● **What you are asked to do**
Output a verbatim copy of the data, cut off after the line that contains "y += .02 * bump(abs(x), .57, .08)".

──────────────────────────────

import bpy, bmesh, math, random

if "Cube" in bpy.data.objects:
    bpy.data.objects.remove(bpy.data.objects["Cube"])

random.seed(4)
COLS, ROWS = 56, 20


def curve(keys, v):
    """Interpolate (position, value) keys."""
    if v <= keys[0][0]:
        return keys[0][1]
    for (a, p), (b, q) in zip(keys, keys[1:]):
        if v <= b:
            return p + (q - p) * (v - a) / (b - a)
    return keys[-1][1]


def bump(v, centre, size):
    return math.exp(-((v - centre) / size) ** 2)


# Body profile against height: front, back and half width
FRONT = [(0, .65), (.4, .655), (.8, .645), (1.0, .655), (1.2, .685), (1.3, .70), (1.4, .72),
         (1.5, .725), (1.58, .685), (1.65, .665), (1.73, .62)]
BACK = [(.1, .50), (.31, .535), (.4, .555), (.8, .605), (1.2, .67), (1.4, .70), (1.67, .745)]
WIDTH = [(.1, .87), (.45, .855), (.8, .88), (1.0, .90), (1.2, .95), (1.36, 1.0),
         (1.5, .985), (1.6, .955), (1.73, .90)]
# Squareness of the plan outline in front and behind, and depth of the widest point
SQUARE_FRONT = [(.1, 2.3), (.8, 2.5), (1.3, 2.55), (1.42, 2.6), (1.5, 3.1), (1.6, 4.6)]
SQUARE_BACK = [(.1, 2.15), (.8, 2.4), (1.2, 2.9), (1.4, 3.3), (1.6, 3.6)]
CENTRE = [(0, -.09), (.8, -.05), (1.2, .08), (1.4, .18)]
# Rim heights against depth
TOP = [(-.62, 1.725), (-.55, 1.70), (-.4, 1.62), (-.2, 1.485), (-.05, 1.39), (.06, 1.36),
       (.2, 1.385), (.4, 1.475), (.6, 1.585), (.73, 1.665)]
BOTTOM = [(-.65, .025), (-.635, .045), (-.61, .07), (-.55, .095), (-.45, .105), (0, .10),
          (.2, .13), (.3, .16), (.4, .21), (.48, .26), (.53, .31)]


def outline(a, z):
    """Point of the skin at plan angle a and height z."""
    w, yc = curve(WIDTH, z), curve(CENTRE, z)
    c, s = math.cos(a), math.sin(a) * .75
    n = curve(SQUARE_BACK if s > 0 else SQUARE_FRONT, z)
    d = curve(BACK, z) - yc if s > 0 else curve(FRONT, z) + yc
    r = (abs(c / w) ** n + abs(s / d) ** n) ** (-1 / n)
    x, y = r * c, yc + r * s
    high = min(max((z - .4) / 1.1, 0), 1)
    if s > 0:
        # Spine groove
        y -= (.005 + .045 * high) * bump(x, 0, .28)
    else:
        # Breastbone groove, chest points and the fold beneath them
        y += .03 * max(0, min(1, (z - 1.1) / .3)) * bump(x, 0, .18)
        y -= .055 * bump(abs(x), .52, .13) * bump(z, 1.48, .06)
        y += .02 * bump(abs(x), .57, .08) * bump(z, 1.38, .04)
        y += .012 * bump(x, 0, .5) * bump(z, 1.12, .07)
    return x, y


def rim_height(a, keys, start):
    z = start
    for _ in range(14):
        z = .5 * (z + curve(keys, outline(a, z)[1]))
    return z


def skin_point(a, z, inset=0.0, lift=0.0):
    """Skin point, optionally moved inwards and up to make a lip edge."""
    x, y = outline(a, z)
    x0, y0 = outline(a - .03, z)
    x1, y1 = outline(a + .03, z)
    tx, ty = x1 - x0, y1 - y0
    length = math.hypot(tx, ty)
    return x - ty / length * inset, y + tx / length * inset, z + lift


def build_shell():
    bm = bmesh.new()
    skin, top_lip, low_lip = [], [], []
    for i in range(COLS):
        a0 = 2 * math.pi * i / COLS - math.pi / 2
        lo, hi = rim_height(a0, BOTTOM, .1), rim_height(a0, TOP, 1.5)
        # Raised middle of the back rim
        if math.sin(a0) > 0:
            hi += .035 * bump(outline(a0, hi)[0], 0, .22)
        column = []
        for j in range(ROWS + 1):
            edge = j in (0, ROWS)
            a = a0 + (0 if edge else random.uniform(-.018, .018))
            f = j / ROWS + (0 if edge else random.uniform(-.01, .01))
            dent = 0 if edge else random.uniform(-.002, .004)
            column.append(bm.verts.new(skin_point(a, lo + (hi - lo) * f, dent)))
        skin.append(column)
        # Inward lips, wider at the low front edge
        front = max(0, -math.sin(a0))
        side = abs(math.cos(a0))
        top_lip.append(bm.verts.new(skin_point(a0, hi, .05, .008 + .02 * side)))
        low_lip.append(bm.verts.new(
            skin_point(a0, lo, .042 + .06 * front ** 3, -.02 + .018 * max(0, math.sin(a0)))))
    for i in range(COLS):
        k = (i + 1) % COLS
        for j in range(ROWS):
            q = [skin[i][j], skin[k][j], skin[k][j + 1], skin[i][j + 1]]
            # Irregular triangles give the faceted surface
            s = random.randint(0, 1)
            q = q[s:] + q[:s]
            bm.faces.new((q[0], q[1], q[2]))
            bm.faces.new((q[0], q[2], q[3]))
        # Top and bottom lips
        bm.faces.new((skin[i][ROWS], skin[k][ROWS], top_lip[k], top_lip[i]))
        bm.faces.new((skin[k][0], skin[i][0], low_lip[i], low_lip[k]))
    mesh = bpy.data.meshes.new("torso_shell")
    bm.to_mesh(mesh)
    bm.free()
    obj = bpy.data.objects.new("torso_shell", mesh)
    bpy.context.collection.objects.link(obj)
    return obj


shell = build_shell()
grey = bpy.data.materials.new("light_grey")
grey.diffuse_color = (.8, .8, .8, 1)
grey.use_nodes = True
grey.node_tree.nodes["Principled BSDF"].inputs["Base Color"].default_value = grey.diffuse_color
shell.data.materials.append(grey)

──────────────────────────────

● **Solution**
import bpy, bmesh, math, random

if "Cube" in bpy.data.objects:
    bpy.data.objects.remove(bpy.data.objects["Cube"])

random.seed(4)
COLS, ROWS = 56, 20


def curve(keys, v):
    """Interpolate (position, value) keys."""
    if v <= keys[0][0]:
        return keys[0][1]
    for (a, p), (b, q) in zip(keys, keys[1:]):
        if v <= b:
            return p + (q - p) * (v - a) / (b - a)
    return keys[-1][1]


def bump(v, centre, size):
    return math.exp(-((v - centre) / size) ** 2)


# Body profile against height: front, back and half width
FRONT = [(0, .65), (.4, .655), (.8, .645), (1.0, .655), (1.2, .685), (1.3, .70), (1.4, .72),
         (1.5, .725), (1.58, .685), (1.65, .665), (1.73, .62)]
BACK = [(.1, .50), (.31, .535), (.4, .555), (.8, .605), (1.2, .67), (1.4, .70), (1.67, .745)]
WIDTH = [(.1, .87), (.45, .855), (.8, .88), (1.0, .90), (1.2, .95), (1.36, 1.0),
         (1.5, .985), (1.6, .955), (1.73, .90)]
# Squareness of the plan outline in front and behind, and depth of the widest point
SQUARE_FRONT = [(.1, 2.3), (.8, 2.5), (1.3, 2.55), (1.42, 2.6), (1.5, 3.1), (1.6, 4.6)]
SQUARE_BACK = [(.1, 2.15), (.8, 2.4), (1.2, 2.9), (1.4, 3.3), (1.6, 3.6)]
CENTRE = [(0, -.09), (.8, -.05), (1.2, .08), (1.4, .18)]
# Rim heights against depth
TOP = [(-.62, 1.725), (-.55, 1.70), (-.4, 1.62), (-.2, 1.485), (-.05, 1.39), (.06, 1.36),
       (.2, 1.385), (.4, 1.475), (.6, 1.585), (.73, 1.665)]
BOTTOM = [(-.65, .025), (-.635, .045), (-.61, .07), (-.55, .095), (-.45, .105), (0, .10),
          (.2, .13), (.3, .16), (.4, .21), (.48, .26), (.53, .31)]


def outline(a, z):
    """Point of the skin at plan angle a and height z."""
    w, yc = curve(WIDTH, z), curve(CENTRE, z)
    c, s = math.cos(a), math.sin(a) * .75
    n = curve(SQUARE_BACK if s > 0 else SQUARE_FRONT, z)
    d = curve(BACK, z) - yc if s > 0 else curve(FRONT, z) + yc
    r = (abs(c / w) ** n + abs(s / d) ** n) ** (-1 / n)
    x, y = r * c, yc + r * s
    high = min(max((z - .4) / 1.1, 0), 1)
    if s > 0:
        # Spine groove
        y -= (.005 + .045 * high) * bump(x, 0, .28)
    else:
        # Breastbone groove, chest points and the fold beneath them
        y += .03 * max(0, min(1, (z - 1.1) / .3)) * bump(x, 0, .18)
        y -= .055 * bump(abs(x), .52, .13) * bump(z, 1.48, .06)
        y += .02 * bump(abs(x), .57, .08) * bump(z, 1.38, .04)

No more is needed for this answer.